Is there proof that television is habit forming, as some people have suspected for years? After his young daughter threw yet another fit when the television was turned off, journalist Luc Mariot decided to find out.
What is this pulsating, radiant light doing to us? Researchers claim they have scientific evidence that television is addictive. Normally, when we are awake and alert, specific areas of the brain are measurably active. But scientists have found that viewing a cathode tube, or television, causes such a decrease in brain activity that viewers are actually put in a trance. According to the research, it doesn't matter what you're watching - the news, a soap opera or "Survivor." The mental numbing may be caused by the cathode tube technology itself.
Corporations, TV networks, and the advertising industry have been funding research about the physiological effects of television for decades. Mariot set off to penetrate the very heart of these industries, to find out what they knew about TV addiction. Together with filmmaker Peter Entell, the journalist spent three years searching, following clues and gathering information. During a voyage that took them from Europe to the studios of Japan and on to the clinical laboratories of the U.S., they discovered some troubling cases, including the 'Pokemon Incident'.
In late 1997 the Reuters News Service dispatched a wire under the headline, "Monster TV cartoon Illness Mystifies Japan". THE TUBE investigates what was behind the 'Pokemon Incident' by interviewing Dr. Makoto Funatsuka, who treated some of the children, and Mana Yamaguchi, head of programming at TV Tokyo.
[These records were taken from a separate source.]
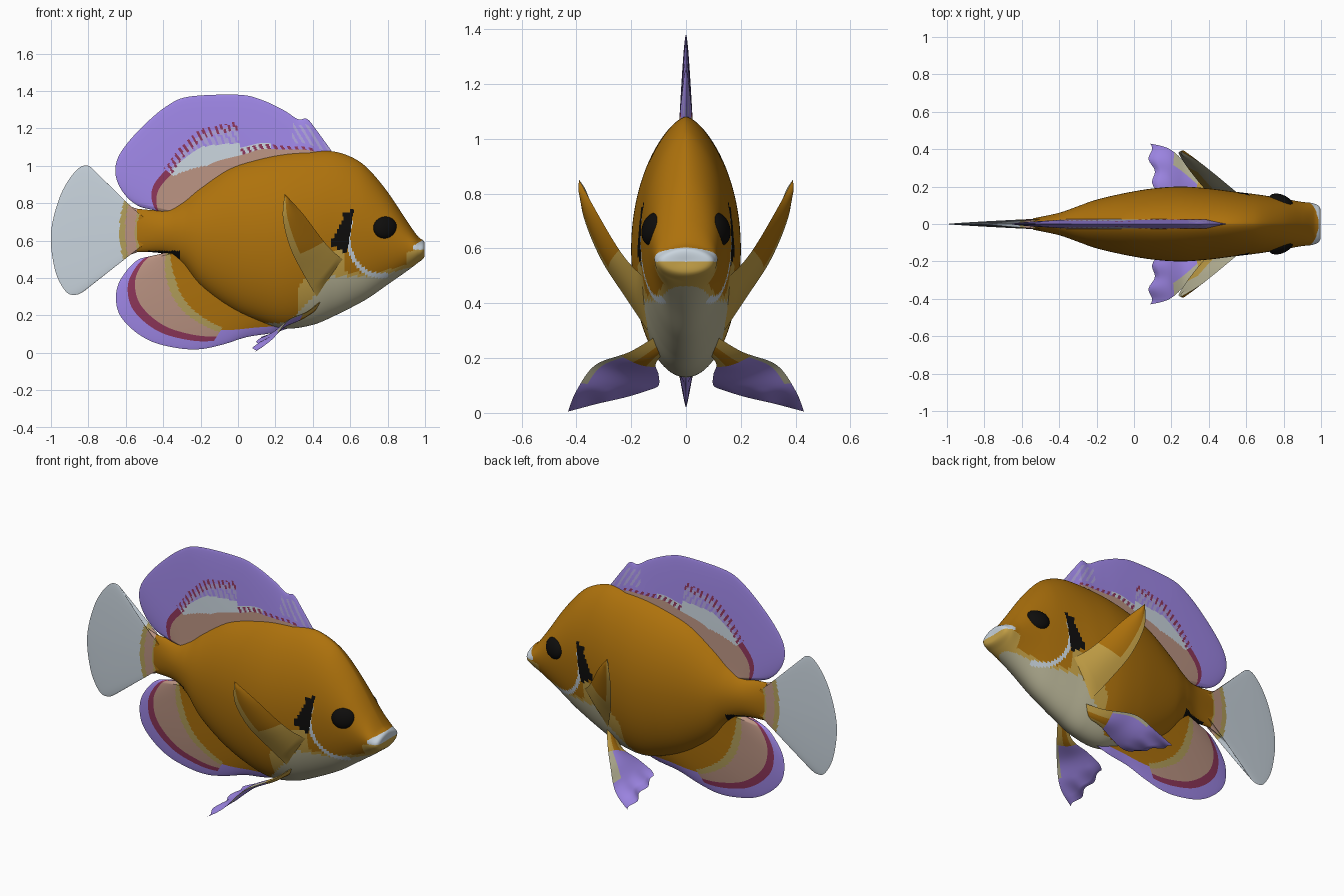
import bpy, bmesh, math
from mathutils import Vector

cube = bpy.data.objects.get("Cube")
if cube:
    bpy.data.objects.remove(cube)

COLOURS = {
    "orange": (174, 114, 12), "violet": (160, 136, 232), "pale_grey": (201, 212, 221),
    "cream": (188, 184, 154), "olive_yellow": (178, 158, 90), "dusty_pink": (186, 147, 130),
    "maroon": (142, 54, 90), "black": (14, 13, 12), "lilac": (174, 163, 218),
    "yellow": (196, 160, 70),
}
NAMES = list(COLOURS)


def linear(c):
    c /= 255
    return c / 12.92 if c < 0.04 else ((c + 0.055) / 1.055) ** 2.4


def make_material(name):
    mat = bpy.data.materials.new(name)
    mat.use_nodes = True
    colour = [linear(c) for c in COLOURS[name]] + [1]
    mat.diffuse_color = colour
    shader = next(n for n in mat.node_tree.nodes if n.type == "BSDF_PRINCIPLED")
    shader.inputs["Base Color"].default_value = colour
    shader.inputs["Roughness"].default_value = 0.8
    return mat


MATERIALS = [make_material(n) for n in NAMES]


def sample(points, t):
    """Smooth curve through points, t from 0 to 1."""
    last = len(points) - 1
    i = min(int(t * last), last - 1)
    f = t * last - i
    a, b, c, d = [Vector(points[min(max(k, 0), last)]) for k in range(i - 1, i + 3)]
    return b + (c - a) * f / 2 + (a - b * 2.5 + c * 2 - d / 2) * f * f \
        + ((b - c) * 1.5 + (d - a) / 2) * f ** 3


def finish(bm, name):
    bmesh.ops.remove_doubles(bm, verts=bm.verts, dist=1e-5)
    bmesh.ops.recalc_face_normals(bm, faces=bm.faces)
    mesh = bpy.data.meshes.new(name)
    bm.to_mesh(mesh)
    bm.free()
    for mat in MATERIALS:
        mesh.materials.append(mat)
    obj = bpy.data.objects.new(name, mesh)
    bpy.context.collection.objects.link(obj)
    bpy.ops.object.select_all(action="DESELECT")
    obj.select_set(True)
    bpy.context.view_layer.objects.active = obj
    bpy.ops.object.shade_smooth_by_angle(angle=math.radians(35))
    return obj


def fin(name, first, second, normal, taper, rule, nu=150, nv=50):
    """Thin lens between two edge curves; rule picks a colour per face."""
    bm = bmesh.new()
    normal = Vector(normal).normalized()
    edges = [(sample(first, i / nu), sample(second, i / nu)) for i in range(nu + 1)]
    for side in (1, -1):
        grid = []
        for i, (a, b) in enumerate(edges):
            u = i / nu
            ends = min(1, 10 * u, 10 * (1 - u))
            grid.append([bm.verts.new(a.lerp(b, j / nv) + normal * side * ends * taper(j / nv))
                         for j in range(nv + 1)])
        for i in range(nu):
            for j in range(nv):
                face = bm.faces.new((grid[i][j], grid[i + 1][j], grid[i + 1][j + 1], grid[i][j + 1]))
                colour = rule((i + 0.5) / nu, (j + 0.5) / nv, face.calc_center_median(), side)
                face.material_index = NAMES.index(colour)
    return finish(bm, name)


def flat(points):
    return [(x, 0, z) for x, z in points]


# Body: stations of x, top, bottom, half width
STATIONS = [
    (-.54, .77, .54, .03), (-.4, .765, .53, .06), (-.3, .81, .47, .095), (-.2, .89, .35, .13),
    (-.05, .99, .24, .165), (.1, 1.04, .17, .19), (.25, 1.07, .13, .2), (.4, 1.08, .15, .19),
    (.52, 1.075, .2, .175), (.62, 1.04, .25, .163), (.7, .98, .295, .152), (.8, .86, .365, .135),
    (.9, .71, .435, .118), (.96, .625, .48, .11), (.995, .595, .51, .085), (.996, .555, .55, .005)]


def body_colour(p):
    x, z = p.x, p.z
    # Upper lip
    if x > .935 and z > .552 and z < .572 + max(0, x - .935) * .6:
        return "pale_grey"
    # Gill bar, flared at its lower end
    left = .56 if z > .72 else .568 - (.72 - z) * .57
    if left < x < .587 + (z - .57) * .17 and .58 - (x - .49) * .55 < z < .76:
        return "black"
    # Pale line sweeping under the cheek
    ring = math.hypot((x - .76) / .17, (z - .62) / .208)
    if abs(ring - 1) < .065 and x < .8 and z < .7:
        return "pale_grey"
    # Dark slot under the tail root
    if -.48 < x < -.31 and z < .546:
        return "black"
    # Pale throat and belly with a yellow margin
    limit = max(.16, .41 + max(0, x - .75) * .28 - max(0, .5 - x) * 1.1)
    if z < limit and x > .14:
        return "cream"
    margin = .14 if x < .57 else .085 if x > .9 else .02
    return "yellow" if z < limit + margin and x > .32 else "orange"


bm = bmesh.new()
ROWS, SIDES = 260, 120
rings = []
for i in range(ROWS + 1):
    x, top, bottom, width = sample(STATIONS, i / ROWS)
    ring = []
    for k in range(SIDES):
        a = 2 * math.pi * k / SIDES
        power = 1.3 if math.cos(a) > 0 else 1
        y = math.copysign(abs(math.sin(a)) ** power, math.sin(a)) * width
        ring.append(bm.verts.new((x, y, (top + bottom) / 2 + math.cos(a) * (top - bottom) / 2)))
    rings.append(ring)
for a, b in zip(rings, rings[1:]):
    for k in range(SIDES):
        bm.faces.new((a[k - 1], a[k], b[k], b[k - 1]))
bm.faces.new(rings[0])
bm.faces.new(rings[-1])
for face in bm.faces:
    face.material_index = NAMES.index(body_colour(face.calc_center_median()))
finish(bm, "body")

# Eyes
for side, label in ((1, "left"), (-1, "right")):
    bm = bmesh.new()
    bmesh.ops.create_uvsphere(bm, u_segments=24, v_segments=14, radius=1)
    for v in bm.verts:
        x, y, z = v.co
        v.co = (.786 + x * .065, side * (.12 + y * .038 - x * .018 - z * .008), .67 + z * .06)
    for face in bm.faces:
        face.material_index = NAMES.index("black")
    finish(bm, label + "_eye")


# Dorsal fin
def dorsal_colour(u, v, p, side):
    pink = max(.19, .36 - max(0, u - .33) * 1.2)
    ray = math.sin(170 * (p.x + p.z * .6))
    if u < .35:
        return "dusty_pink" if v < .36 else "maroon" if v < .45 else "violet"
    if v < pink:
        return "dusty_pink"
    if u < .59:
        tick = .42 + (u - .35) * .65
        white = .4 - max(0, u - .5) * .6
        if ray > .3 and abs(v - tick) < .055:
            return "maroon"
        if v < white:
            return "pale_grey"
        return "lilac" if v < tick and ray < .3 else "violet"
    if ray > .1 and v < pink + .07 and u < .93:
        return "maroon"
    if v < pink + .1 and u < .7:
        return "pale_grey"
    return "lilac" if u > .78 and .35 < v < .85 and ray < -.2 else "violet"


fin("dorsal_fin",
    flat([(-.4, .74), (-.37, .75), (-.34, .77), (-.31, .79), (-.28, .81), (-.24, .84), (-.19, .88),
          (-.13, .92), (-.07, .95), (.04, .99), (.13, 1.03), (.22, 1.04), (.3, 1.05), (.35, 1.05),
          (.42, 1.05), (.49, 1.05)]),
    flat([(-.42, .765), (-.52, .78), (-.6, .84), (-.65, .93), (-.65, 1.02), (-.6, 1.11), (-.5, 1.22),
          (-.38, 1.32), (-.26, 1.37), (0, 1.38), (.12, 1.355), (.24, 1.3), (.32, 1.25), (.37, 1.25),
          (.42, 1.19), (.5, 1.08)]),
    (0, 1, 0), lambda v: .026 * (1 - v) ** .6, dorsal_colour, 240, 60)


# Anal fin
def anal_colour(u, v, p, side):
    start = .17 + .75 * u * u
    if u > .7:
        return "orange" if v < .6 else "violet"
    if v < start:
        return "orange"
    if v < min(start + .1, .74):
        return "olive_yellow"
    return "dusty_pink" if v < .74 else "maroon" if v < .84 else "violet"


fin("anal_fin",
    flat([(-.36, .55), (-.33, .54), (-.3, .52), (-.27, .49), (-.23, .45), (-.2, .41), (-.15, .36),
          (-.1, .32), (-.03, .28), (.05, .24), (.15, .21), (.25, .2), (.35, .2)]),
    flat([(-.42, .52), (-.53, .5), (-.61, .42), (-.65, .33), (-.64, .22), (-.57, .13), (-.46, .06),
          (-.32, .025), (-.2, .02), (-.08, .045), (.05, .085), (.2, .11), (.35, .16)]),
    (0, 1, 0), lambda v: .045 * (1 - v) ** .8, anal_colour)


# Tail fin
def tail_colour(u, v, p, side):
    x = p.x - (p.z - .65) ** 2
    for edge, colour in ((-.535, "orange"), (-.55, "olive_yellow"), (-.605, "dusty_pink"),
                         (-.635, "olive_yellow")):
        if x > edge:
            return colour
    return "pale_grey"


fin("tail_fin",
    flat([(-.48, .725 - .0125 * k) for k in range(13)]),
    flat([(-.52, .765), (-.63, .81), (-.73, .925), (-.8, 1), (-.87, .97), (-.95, .84), (-1, .64),
          (-.98, .45), (-.93, .34), (-.88, .31), (-.81, .34), (-.67, .48), (-.52, .545)]),
    (0, 1, 0), lambda v: .03 * (1 - v) ** .8, tail_colour)


# Paired fins
def pectoral_colour(u, v, p, side):
    if side < 0:
        return "yellow" if v > .6 and u < .5 else "cream"
    return "yellow" if u < .42 or v > .8 else "orange"


def pelvic_colour(u, v, p, side):
    if u < .32:
        return "orange" if .35 < v < .7 and u > .1 else "yellow"
    # Pale strip along the leading edge, broader on top
    return "cream" if u < .68 and v < (.25 if side > 0 else .1) else "violet"


PECTORAL_TOP = [(.56, .16, .5), (.5, .21, .55), (.44, .26, .62), (.35, .33, .74), (.25, .39, .85)]
PECTORAL_REAR = [(.42, .14, .3), (.35, .22, .42), (.28, .31, .56), (.24, .375, .72), (.25, .39, .85)]
PELVIC_OUTER = [(.47, .08, .3), (.38, .2, .225), (.27, .33, .175), (.19, .4, .08), (.08, .43, .005)]
PELVIC_INNER = [(.42, .07, .23), (.34, .11, .18), (.25, .1, .14), (.17, .1, .1), (.12, .13, .085)]
for side, label in ((1, "left"), (-1, "right")):
    def mirrored(points):
        return [(x, y * side, z) for x, y, z in points]

    def lens(v):
        return .013 * math.sin(math.pi * v)

    fin(label + "_pectoral_fin", mirrored(PECTORAL_TOP), mirrored(PECTORAL_REAR),
        (.35, .9 * side, -.2), lens, pectoral_colour, 40, 20)
    pelvic = fin(label + "_pelvic_fin", mirrored(PELVIC_OUTER), mirrored(PELVIC_INNER),
                 (0, .3 * side, .95), lens, pelvic_colour, 40, 24)
    # Ragged trailing edge
    for v in pelvic.data.vertices:
        reach = max(0, (.2 - v.co.x) / .1)
        v.co.x += .012 * reach * math.sin(abs(v.co.y) * 50)
        v.co.z = max(v.co.z, 0)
THE TUBE also looks at the history of General Electric, the multinational conglomerate that owns the NBC network. Instrumental in the development of TV, scientists at GE's Department of Public Opinion Research were the first to measure the brainwaves of a person watching TV. THE TUBE tries to find the men who did this research, and uncover their results. Others interviewed include Robert Kubey PhD, a professor at Rutgers University and director of the Center for Media Studies, whose research focuses on the development of media education.
At the dawn of the 21st century, television screens flicker everywhere. Millions of us spend more free time watching those screens than doing anything else. Has the industry kept the physiological effects of television secret for decades? What exactly has been discovered? What haven't we been told? You may never watch TV the same way again.
"Both scary and reassuring. Scary because it makes clear just how little we know about potentially harmful effects of 'tubes' on our brains, but reassuring that someone is finally asking the questions which so desperately need to be answered!"—Jane M. Healy, Ph.D., Educational Psychologist, Author of Endangered Minds and Failure to Connect
2002 Cinéma du Réel (Paris)
2002 Viewpoint Now, Gent (Belgium)
2002 'It's All True' Documentary Film Festival (Brazil)
2001 Amsterdam International Documentary Film Festival
"Well done.... An outstanding investigative movie that begins to present interesting questions about the true nature of television. It presents many compelling facts and questions about an activity that most people take for granted."—www.turnoffyourtv.com
"The film is a tongue-in-cheek indictment of the dangers of watching TV, a convincing, methodical and well-argued denunciation, not on the contents of television, but on the psychological and physical effects of watching the TV screen itself."—Le Monde (France)
"Fascinating... An entertaining, intriguing film about the effects of television on its viewers..."—DOX Magazine
"A thrilling and troubling film."—Le Matin (France)